Identify and pull out each line of the entries in which "active" occurs.
*** Task inputs Section Begins ***
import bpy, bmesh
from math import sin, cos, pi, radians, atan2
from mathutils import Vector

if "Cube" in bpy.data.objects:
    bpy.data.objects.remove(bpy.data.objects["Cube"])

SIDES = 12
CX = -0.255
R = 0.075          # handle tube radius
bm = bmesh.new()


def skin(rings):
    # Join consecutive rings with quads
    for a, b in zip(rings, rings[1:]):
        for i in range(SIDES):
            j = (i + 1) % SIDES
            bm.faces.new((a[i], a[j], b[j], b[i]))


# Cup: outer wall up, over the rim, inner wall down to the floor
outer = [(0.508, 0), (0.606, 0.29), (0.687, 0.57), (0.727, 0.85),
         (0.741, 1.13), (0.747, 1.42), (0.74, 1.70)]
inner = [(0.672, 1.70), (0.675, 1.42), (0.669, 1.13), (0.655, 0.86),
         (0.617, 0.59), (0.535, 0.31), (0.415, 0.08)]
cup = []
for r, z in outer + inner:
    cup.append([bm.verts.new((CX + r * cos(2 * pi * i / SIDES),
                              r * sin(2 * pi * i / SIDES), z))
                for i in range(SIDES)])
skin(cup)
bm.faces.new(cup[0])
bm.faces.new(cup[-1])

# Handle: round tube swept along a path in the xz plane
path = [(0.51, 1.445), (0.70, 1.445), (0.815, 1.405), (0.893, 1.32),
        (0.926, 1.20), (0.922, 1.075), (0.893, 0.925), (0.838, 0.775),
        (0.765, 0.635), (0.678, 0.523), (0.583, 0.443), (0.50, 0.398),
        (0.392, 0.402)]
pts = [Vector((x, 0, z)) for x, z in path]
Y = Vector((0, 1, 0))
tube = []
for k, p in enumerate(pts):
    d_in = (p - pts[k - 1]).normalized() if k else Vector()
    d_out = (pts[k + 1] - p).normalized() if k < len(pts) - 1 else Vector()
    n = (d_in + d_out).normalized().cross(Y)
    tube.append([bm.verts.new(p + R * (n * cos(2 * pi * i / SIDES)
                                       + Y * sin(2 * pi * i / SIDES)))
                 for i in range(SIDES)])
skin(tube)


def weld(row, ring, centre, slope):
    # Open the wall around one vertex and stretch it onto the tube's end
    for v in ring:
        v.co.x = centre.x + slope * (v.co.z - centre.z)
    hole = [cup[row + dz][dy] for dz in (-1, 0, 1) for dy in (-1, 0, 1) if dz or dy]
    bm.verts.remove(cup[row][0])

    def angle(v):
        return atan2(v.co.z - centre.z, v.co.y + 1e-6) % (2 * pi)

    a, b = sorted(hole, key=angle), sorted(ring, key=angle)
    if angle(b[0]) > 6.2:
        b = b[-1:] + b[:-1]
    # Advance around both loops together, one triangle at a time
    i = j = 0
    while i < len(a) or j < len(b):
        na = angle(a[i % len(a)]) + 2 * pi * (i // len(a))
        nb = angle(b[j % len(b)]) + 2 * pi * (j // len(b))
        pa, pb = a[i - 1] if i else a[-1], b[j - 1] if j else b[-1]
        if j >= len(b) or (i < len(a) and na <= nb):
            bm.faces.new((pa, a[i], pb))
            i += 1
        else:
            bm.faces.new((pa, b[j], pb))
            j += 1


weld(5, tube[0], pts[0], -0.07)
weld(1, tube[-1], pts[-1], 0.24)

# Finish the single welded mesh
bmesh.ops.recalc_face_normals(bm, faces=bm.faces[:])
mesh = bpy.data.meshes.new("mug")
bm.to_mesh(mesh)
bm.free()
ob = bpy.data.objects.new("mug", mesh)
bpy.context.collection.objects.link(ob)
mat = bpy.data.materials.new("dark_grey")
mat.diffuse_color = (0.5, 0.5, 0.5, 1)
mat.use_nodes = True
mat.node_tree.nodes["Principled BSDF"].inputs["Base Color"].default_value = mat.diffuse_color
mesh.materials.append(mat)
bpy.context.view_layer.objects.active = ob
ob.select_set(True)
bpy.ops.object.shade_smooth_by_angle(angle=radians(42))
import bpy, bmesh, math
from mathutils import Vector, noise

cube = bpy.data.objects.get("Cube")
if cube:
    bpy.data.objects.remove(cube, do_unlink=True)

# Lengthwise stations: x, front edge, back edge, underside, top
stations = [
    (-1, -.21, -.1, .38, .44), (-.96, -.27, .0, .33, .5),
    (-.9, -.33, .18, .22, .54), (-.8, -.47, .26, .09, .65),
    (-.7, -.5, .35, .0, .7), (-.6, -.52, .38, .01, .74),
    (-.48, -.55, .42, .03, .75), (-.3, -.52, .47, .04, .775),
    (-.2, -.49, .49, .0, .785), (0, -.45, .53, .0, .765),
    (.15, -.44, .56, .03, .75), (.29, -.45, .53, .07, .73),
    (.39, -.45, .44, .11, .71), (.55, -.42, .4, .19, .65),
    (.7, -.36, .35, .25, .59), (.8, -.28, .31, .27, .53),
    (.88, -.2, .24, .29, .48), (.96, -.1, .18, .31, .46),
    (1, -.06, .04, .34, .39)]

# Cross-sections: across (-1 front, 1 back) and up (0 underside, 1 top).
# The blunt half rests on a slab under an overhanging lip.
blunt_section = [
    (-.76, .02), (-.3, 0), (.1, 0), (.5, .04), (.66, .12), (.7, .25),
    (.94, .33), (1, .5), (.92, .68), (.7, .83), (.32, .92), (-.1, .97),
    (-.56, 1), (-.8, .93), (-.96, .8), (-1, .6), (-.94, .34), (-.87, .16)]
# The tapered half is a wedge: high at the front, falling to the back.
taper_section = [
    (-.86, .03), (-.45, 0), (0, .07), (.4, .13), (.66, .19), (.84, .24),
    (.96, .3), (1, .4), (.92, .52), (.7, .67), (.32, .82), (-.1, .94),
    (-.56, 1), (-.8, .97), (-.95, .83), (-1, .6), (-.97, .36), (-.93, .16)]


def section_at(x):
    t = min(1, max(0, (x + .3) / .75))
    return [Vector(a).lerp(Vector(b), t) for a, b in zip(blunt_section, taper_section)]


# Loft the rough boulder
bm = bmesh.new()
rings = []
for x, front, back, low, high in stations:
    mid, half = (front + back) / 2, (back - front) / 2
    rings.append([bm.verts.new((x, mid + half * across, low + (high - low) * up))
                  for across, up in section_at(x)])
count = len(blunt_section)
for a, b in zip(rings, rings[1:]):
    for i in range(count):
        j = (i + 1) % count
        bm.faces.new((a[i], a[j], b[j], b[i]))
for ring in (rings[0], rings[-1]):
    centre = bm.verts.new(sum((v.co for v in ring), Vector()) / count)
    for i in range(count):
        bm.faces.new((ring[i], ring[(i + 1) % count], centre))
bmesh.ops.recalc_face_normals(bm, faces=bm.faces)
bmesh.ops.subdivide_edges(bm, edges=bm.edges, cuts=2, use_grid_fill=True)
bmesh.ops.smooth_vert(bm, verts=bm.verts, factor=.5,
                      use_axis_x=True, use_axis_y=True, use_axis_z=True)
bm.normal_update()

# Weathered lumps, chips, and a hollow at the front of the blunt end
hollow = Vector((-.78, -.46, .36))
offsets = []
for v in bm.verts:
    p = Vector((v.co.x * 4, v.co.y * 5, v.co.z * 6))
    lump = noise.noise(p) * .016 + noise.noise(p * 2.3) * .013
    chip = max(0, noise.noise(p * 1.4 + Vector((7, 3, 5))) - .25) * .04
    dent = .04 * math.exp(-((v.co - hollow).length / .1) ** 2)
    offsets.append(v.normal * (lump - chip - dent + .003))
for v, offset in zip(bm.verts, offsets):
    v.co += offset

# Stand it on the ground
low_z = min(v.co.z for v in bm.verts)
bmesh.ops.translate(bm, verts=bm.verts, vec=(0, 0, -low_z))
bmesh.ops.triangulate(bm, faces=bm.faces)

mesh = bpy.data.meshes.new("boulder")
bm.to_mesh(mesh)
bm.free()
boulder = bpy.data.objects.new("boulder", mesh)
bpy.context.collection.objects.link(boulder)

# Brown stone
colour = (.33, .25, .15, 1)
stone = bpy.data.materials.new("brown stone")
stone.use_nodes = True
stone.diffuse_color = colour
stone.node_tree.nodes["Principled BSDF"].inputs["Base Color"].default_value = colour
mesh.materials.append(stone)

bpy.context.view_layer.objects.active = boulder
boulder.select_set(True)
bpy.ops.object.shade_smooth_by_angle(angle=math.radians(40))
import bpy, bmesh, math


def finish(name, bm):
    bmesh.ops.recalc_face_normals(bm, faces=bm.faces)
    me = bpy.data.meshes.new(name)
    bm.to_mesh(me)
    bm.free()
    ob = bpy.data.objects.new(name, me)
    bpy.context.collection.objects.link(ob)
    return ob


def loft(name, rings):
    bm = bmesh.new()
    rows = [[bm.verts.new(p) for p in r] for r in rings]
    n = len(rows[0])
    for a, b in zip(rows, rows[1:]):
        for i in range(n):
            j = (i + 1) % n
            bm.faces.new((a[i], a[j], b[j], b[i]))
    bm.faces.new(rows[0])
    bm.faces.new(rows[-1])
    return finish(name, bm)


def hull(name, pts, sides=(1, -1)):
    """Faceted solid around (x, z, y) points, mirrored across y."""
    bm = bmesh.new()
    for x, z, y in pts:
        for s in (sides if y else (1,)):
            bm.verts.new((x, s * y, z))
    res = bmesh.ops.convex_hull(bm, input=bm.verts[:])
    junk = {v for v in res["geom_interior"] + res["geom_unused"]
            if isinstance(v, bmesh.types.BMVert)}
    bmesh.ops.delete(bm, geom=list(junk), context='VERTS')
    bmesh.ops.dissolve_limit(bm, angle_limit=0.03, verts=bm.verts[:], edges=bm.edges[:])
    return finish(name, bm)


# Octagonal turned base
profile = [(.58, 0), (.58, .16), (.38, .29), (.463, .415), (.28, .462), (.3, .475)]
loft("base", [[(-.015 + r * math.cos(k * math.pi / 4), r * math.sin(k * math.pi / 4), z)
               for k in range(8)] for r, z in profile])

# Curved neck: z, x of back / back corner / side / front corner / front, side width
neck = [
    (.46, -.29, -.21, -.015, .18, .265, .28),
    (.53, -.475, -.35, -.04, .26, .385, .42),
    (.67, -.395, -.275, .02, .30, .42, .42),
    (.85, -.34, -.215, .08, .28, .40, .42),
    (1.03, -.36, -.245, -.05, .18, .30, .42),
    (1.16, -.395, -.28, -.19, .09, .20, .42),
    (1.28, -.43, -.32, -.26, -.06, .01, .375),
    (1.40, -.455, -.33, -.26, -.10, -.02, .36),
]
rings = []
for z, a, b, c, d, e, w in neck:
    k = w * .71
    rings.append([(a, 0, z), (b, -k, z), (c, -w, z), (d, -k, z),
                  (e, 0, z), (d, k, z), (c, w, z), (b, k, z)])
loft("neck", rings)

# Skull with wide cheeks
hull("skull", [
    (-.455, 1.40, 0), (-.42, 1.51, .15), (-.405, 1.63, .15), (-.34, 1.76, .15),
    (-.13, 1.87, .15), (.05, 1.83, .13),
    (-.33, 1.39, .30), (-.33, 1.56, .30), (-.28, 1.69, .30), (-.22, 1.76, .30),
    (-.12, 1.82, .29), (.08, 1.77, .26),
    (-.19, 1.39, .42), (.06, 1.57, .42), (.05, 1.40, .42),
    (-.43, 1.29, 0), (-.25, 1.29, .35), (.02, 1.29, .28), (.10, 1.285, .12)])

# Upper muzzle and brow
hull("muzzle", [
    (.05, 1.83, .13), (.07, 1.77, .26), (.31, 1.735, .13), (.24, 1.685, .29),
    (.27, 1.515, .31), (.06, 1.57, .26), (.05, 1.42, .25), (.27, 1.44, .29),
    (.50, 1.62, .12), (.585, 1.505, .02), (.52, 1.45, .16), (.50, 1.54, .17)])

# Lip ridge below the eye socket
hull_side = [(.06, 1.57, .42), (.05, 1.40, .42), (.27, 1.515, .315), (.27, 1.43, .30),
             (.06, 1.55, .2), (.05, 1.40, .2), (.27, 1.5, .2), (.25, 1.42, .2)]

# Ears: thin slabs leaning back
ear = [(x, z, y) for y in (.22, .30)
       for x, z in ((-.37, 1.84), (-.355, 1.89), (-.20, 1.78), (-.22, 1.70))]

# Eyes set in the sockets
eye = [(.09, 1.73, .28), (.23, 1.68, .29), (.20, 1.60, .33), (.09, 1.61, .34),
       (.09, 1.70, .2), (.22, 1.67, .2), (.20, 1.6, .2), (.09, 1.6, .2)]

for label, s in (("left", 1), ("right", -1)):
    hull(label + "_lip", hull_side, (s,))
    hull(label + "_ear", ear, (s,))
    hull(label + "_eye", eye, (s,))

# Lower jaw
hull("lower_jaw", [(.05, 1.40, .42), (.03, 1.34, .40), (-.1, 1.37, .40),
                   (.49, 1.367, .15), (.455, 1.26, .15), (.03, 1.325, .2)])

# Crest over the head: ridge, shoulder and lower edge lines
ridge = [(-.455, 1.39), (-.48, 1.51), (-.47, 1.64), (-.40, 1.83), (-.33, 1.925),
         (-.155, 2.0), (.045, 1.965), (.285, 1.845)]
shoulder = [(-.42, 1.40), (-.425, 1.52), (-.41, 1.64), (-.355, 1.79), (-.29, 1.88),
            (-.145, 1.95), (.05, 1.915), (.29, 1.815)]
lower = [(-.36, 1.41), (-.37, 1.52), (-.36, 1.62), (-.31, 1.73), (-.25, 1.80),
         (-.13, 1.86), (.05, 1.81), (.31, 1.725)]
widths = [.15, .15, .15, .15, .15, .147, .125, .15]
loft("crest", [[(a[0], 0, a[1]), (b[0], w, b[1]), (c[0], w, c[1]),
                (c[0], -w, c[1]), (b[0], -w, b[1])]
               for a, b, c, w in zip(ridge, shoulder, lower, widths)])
*** Task inputs Section Ends ***
**Solution to this exercise**
bpy.context.view_layer.objects.active = ob
bpy.context.view_layer.objects.active = boulder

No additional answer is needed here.